SUPPLIED RECORDS.
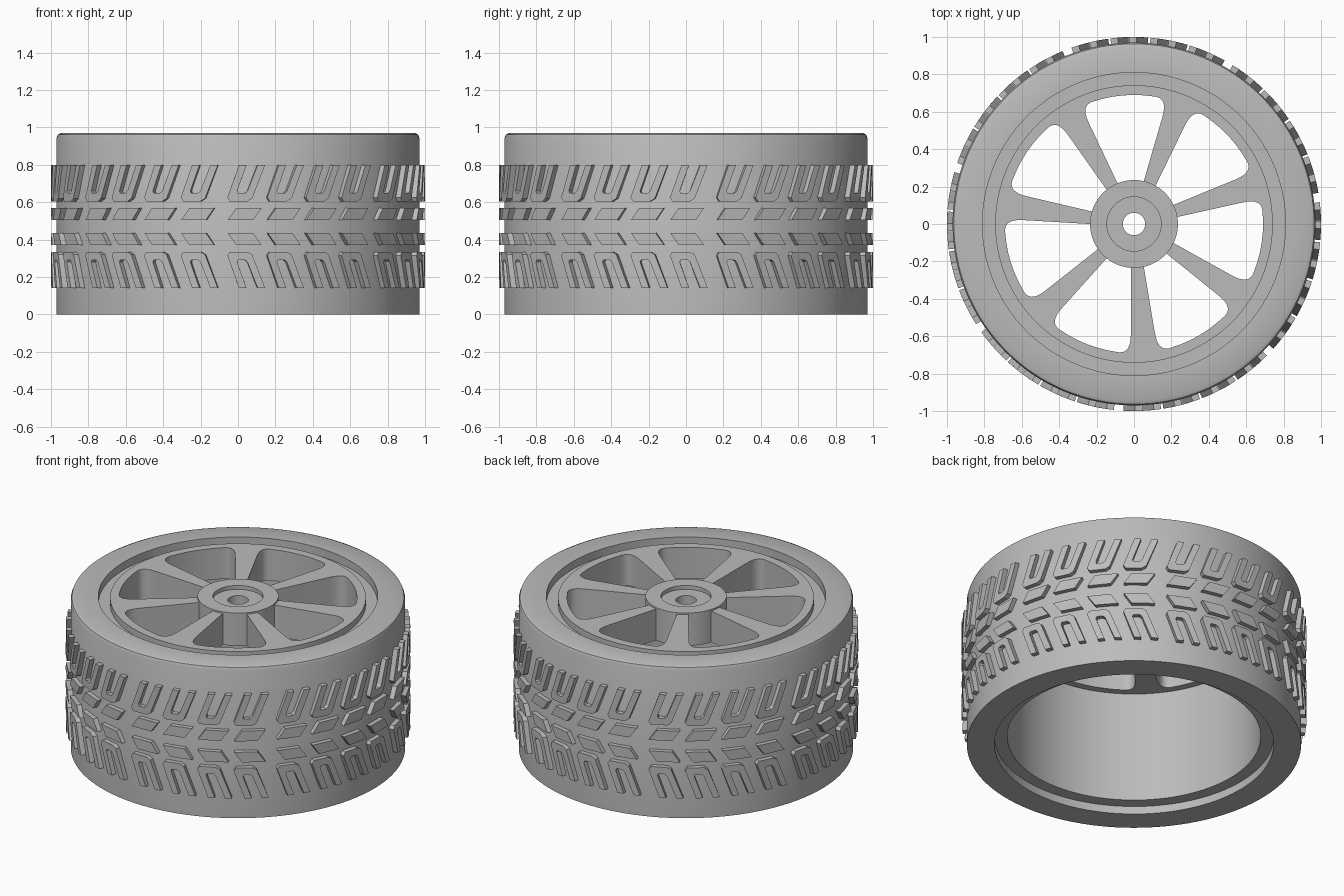
import bpy, bmesh, math
from math import sin, cos, radians, pi

if "Cube" in bpy.data.objects:
    bpy.data.objects.remove(bpy.data.objects["Cube"])

grey = bpy.data.materials.new("wheel_grey")
grey.diffuse_color = (0.5, 0.5, 0.5, 1)
grey.use_nodes = True
grey.node_tree.nodes["Principled BSDF"].inputs["Base Color"].default_value = grey.diffuse_color


def finish(ob, angle=30):
    ob.data.materials.clear()
    ob.data.materials.append(grey)
    bpy.ops.object.select_all(action='DESELECT')
    ob.select_set(True)
    bpy.context.view_layer.objects.active = ob
    bpy.ops.object.shade_smooth_by_angle(angle=radians(angle))


def new_object(name, bm):
    bmesh.ops.recalc_face_normals(bm, faces=bm.faces)
    me = bpy.data.meshes.new(name)
    bm.to_mesh(me)
    bm.free()
    ob = bpy.data.objects.new(name, me)
    bpy.context.collection.objects.link(ob)
    return ob


def lathe(name, profile, n=128):
    """Revolve a closed (radius, z) profile about z."""
    bm = bmesh.new()
    rings = [[bm.verts.new((r * cos(2 * pi * i / n), r * sin(2 * pi * i / n), z))
              for i in range(n)] for r, z in profile]
    for a, b in zip(rings, rings[1:] + rings[:1]):
        for i in range(n):
            j = (i + 1) % n
            bm.faces.new((a[i], a[j], b[j], b[i]))
    finish(new_object(name, bm))


def polar(r, deg):
    return (r * cos(radians(deg)), r * sin(radians(deg)))


# Tyre body, rim barrel with lips, and the hub with its recess and bore
lathe("tyre", [(0.97, 0), (0.97, 0.945), (0.963, 0.962), (0.945, 0.97),
               (0.81, 0.97), (0.81, 0)])
lathe("rim_barrel", [(0.815, 0.05), (0.815, 0.92), (0.735, 0.92), (0.735, 0.05)])
lathe("hub", [(0.235, 0.76), (0.235, 0.97), (0.145, 0.97), (0.145, 0.945),
              (0.06, 0.945), (0.06, 0.76)], 64)

# Spoked face: a filled disc outline with seven rounded windows
STEP = 360 / 7
HALF = STEP / 2


def window_side(s, sign):
    """Point on a spoke edge, seen from the window centre line."""
    w = 0.034 + 0.086 * (s - 0.235)
    a = radians(HALF)
    return (s * cos(a) + w * sin(a), sign * (s * sin(a) - w * cos(a)))


def window_outline():
    left = [window_side(0.225, 1)]
    start, end = window_side(0.59, 1), polar(0.69, 13)
    ctrl = window_side(0.70, 1)
    for i in range(9):
        t = i / 8
        left.append(tuple((1 - t) ** 2 * start[k] + 2 * t * (1 - t) * ctrl[k]
                          + t * t * end[k] for k in (0, 1)))
    arc = [polar(0.69, d) for d in (9, 4.5, 0, -4.5, -9)]
    return left + arc + [(x, -y) for x, y in reversed(left)]


curve = bpy.data.curves.new("spoked_face", 'CURVE')
curve.dimensions = '2D'
curve.fill_mode = 'BOTH'
curve.extrude = 0.1


def add_loop(points):
    sp = curve.splines.new('POLY')
    sp.points.add(len(points) - 1)
    for p, (x, y) in zip(sp.points, points):
        p.co = (x, y, 0, 1)
    sp.use_cyclic_u = True


add_loop([polar(0.742, i * 360 / 128) for i in range(128)])
add_loop([polar(0.2, i * 360 / 48) for i in range(48)])
for k in range(7):
    a = radians(94.6 + k * STEP)
    add_loop([(x * cos(a) - y * sin(a), x * sin(a) + y * cos(a))
              for x, y in window_outline()])
face = bpy.data.objects.new("spoked_face", curve)
bpy.context.collection.objects.link(face)
face.location.z = 0.86
face.select_set(True)
bpy.context.view_layer.objects.active = face
bpy.ops.object.convert(target='MESH')
finish(bpy.context.view_layer.objects.active)

# Tread blocks: outlines as (offset along tread, height above the mid line)
U_BLOCK = [(-0.07, 0.155), (-0.05, 0.135), (0.045, 0.135), (0.065, 0.15),
           (0.07, 0.33), (0.03, 0.33), (0.025, 0.19), (0.015, 0.178),
           (-0.02, 0.178), (-0.03, 0.19), (-0.03, 0.33), (-0.07, 0.33)]
BAR_BLOCK = [(-0.068, 0.035), (0.068, 0.035), (0.068, 0.1), (-0.068, 0.1)]
MID = 0.47


def tread_row(name, outline, side, slant, shift):
    zc = sum(p[1] for p in outline) / len(outline)
    bm = bmesh.new()
    for group in range(7):
        for i in range(4):
            base = radians(264.8 + group * STEP + HALF + (i - 1.5) * 12.3) + shift
            rings = []
            for r in (0.96, 1.0):
                ring = []
                for u, h in outline:
                    a = base + u + slant * (h - zc)
                    ring.append(bm.verts.new((r * cos(a), r * sin(a), MID + side * h)))
                rings.append(ring)
            low, top = rings
            bm.faces.new(top)
            n = len(top)
            for j in range(n):
                k = (j + 1) % n
                bm.faces.new((low[j], low[k], top[k], top[j]))
    finish(new_object(name, bm), 20)


for label, side in (("upper", 1), ("lower", -1)):
    tread_row(label + "_u_tread", U_BLOCK, side, 0.36, 0)
    tread_row(label + "_bar_tread", BAR_BLOCK, side, 0.7, 0)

PROBLEM STATEMENT. The whole listing is to be retyped exactly, with its pictures removed.

RESPONSE.
import bpy, bmesh, math
from math import sin, cos, radians, pi

if "Cube" in bpy.data.objects:
    bpy.data.objects.remove(bpy.data.objects["Cube"])

grey = bpy.data.materials.new("wheel_grey")
grey.diffuse_color = (0.5, 0.5, 0.5, 1)
grey.use_nodes = True
grey.node_tree.nodes["Principled BSDF"].inputs["Base Color"].default_value = grey.diffuse_color


def finish(ob, angle=30):
    ob.data.materials.clear()
    ob.data.materials.append(grey)
    bpy.ops.object.select_all(action='DESELECT')
    ob.select_set(True)
    bpy.context.view_layer.objects.active = ob
    bpy.ops.object.shade_smooth_by_angle(angle=radians(angle))


def new_object(name, bm):
    bmesh.ops.recalc_face_normals(bm, faces=bm.faces)
    me = bpy.data.meshes.new(name)
    bm.to_mesh(me)
    bm.free()
    ob = bpy.data.objects.new(name, me)
    bpy.context.collection.objects.link(ob)
    return ob


def lathe(name, profile, n=128):
    """Revolve a closed (radius, z) profile about z."""
    bm = bmesh.new()
    rings = [[bm.verts.new((r * cos(2 * pi * i / n), r * sin(2 * pi * i / n), z))
              for i in range(n)] for r, z in profile]
    for a, b in zip(rings, rings[1:] + rings[:1]):
        for i in range(n):
            j = (i + 1) % n
            bm.faces.new((a[i], a[j], b[j], b[i]))
    finish(new_object(name, bm))


def polar(r, deg):
    return (r * cos(radians(deg)), r * sin(radians(deg)))


# Tyre body, rim barrel with lips, and the hub with its recess and bore
lathe("tyre", [(0.97, 0), (0.97, 0.945), (0.963, 0.962), (0.945, 0.97),
               (0.81, 0.97), (0.81, 0)])
lathe("rim_barrel", [(0.815, 0.05), (0.815, 0.92), (0.735, 0.92), (0.735, 0.05)])
lathe("hub", [(0.235, 0.76), (0.235, 0.97), (0.145, 0.97), (0.145, 0.945),
              (0.06, 0.945), (0.06, 0.76)], 64)

# Spoked face: a filled disc outline with seven rounded windows
STEP = 360 / 7
HALF = STEP / 2


def window_side(s, sign):
    """Point on a spoke edge, seen from the window centre line."""
    w = 0.034 + 0.086 * (s - 0.235)
    a = radians(HALF)
    return (s * cos(a) + w * sin(a), sign * (s * sin(a) - w * cos(a)))


def window_outline():
    left = [window_side(0.225, 1)]
    start, end = window_side(0.59, 1), polar(0.69, 13)
    ctrl = window_side(0.70, 1)
    for i in range(9):
        t = i / 8
        left.append(tuple((1 - t) ** 2 * start[k] + 2 * t * (1 - t) * ctrl[k]
                          + t * t * end[k] for k in (0, 1)))
    arc = [polar(0.69, d) for d in (9, 4.5, 0, -4.5, -9)]
    return left + arc + [(x, -y) for x, y in reversed(left)]


curve = bpy.data.curves.new("spoked_face", 'CURVE')
curve.dimensions = '2D'
curve.fill_mode = 'BOTH'
curve.extrude = 0.1


def add_loop(points):
    sp = curve.splines.new('POLY')
    sp.points.add(len(points) - 1)
    for p, (x, y) in zip(sp.points, points):
        p.co = (x, y, 0, 1)
    sp.use_cyclic_u = True


add_loop([polar(0.742, i * 360 / 128) for i in range(128)])
add_loop([polar(0.2, i * 360 / 48) for i in range(48)])
for k in range(7):
    a = radians(94.6 + k * STEP)
    add_loop([(x * cos(a) - y * sin(a), x * sin(a) + y * cos(a))
              for x, y in window_outline()])
face = bpy.data.objects.new("spoked_face", curve)
bpy.context.collection.objects.link(face)
face.location.z = 0.86
face.select_set(True)
bpy.context.view_layer.objects.active = face
bpy.ops.object.convert(target='MESH')
finish(bpy.context.view_layer.objects.active)

# Tread blocks: outlines as (offset along tread, height above the mid line)
U_BLOCK = [(-0.07, 0.155), (-0.05, 0.135), (0.045, 0.135), (0.065, 0.15),
           (0.07, 0.33), (0.03, 0.33), (0.025, 0.19), (0.015, 0.178),
           (-0.02, 0.178), (-0.03, 0.19), (-0.03, 0.33), (-0.07, 0.33)]
BAR_BLOCK = [(-0.068, 0.035), (0.068, 0.035), (0.068, 0.1), (-0.068, 0.1)]
MID = 0.47


def tread_row(name, outline, side, slant, shift):
    zc = sum(p[1] for p in outline) / len(outline)
    bm = bmesh.new()
    for group in range(7):
        for i in range(4):
            base = radians(264.8 + group * STEP + HALF + (i - 1.5) * 12.3) + shift
            rings = []
            for r in (0.96, 1.0):
                ring = []
                for u, h in outline:
                    a = base + u + slant * (h - zc)
                    ring.append(bm.verts.new((r * cos(a), r * sin(a), MID + side * h)))
                rings.append(ring)
            low, top = rings
            bm.faces.new(top)
            n = len(top)
            for j in range(n):
                k = (j + 1) % n
                bm.faces.new((low[j], low[k], top[k], top[j]))
    finish(new_object(name, bm), 20)


for label, side in (("upper", 1), ("lower", -1)):
    tread_row(label + "_u_tread", U_BLOCK, side, 0.36, 0)
    tread_row(label + "_bar_tread", BAR_BLOCK, side, 0.7, 0)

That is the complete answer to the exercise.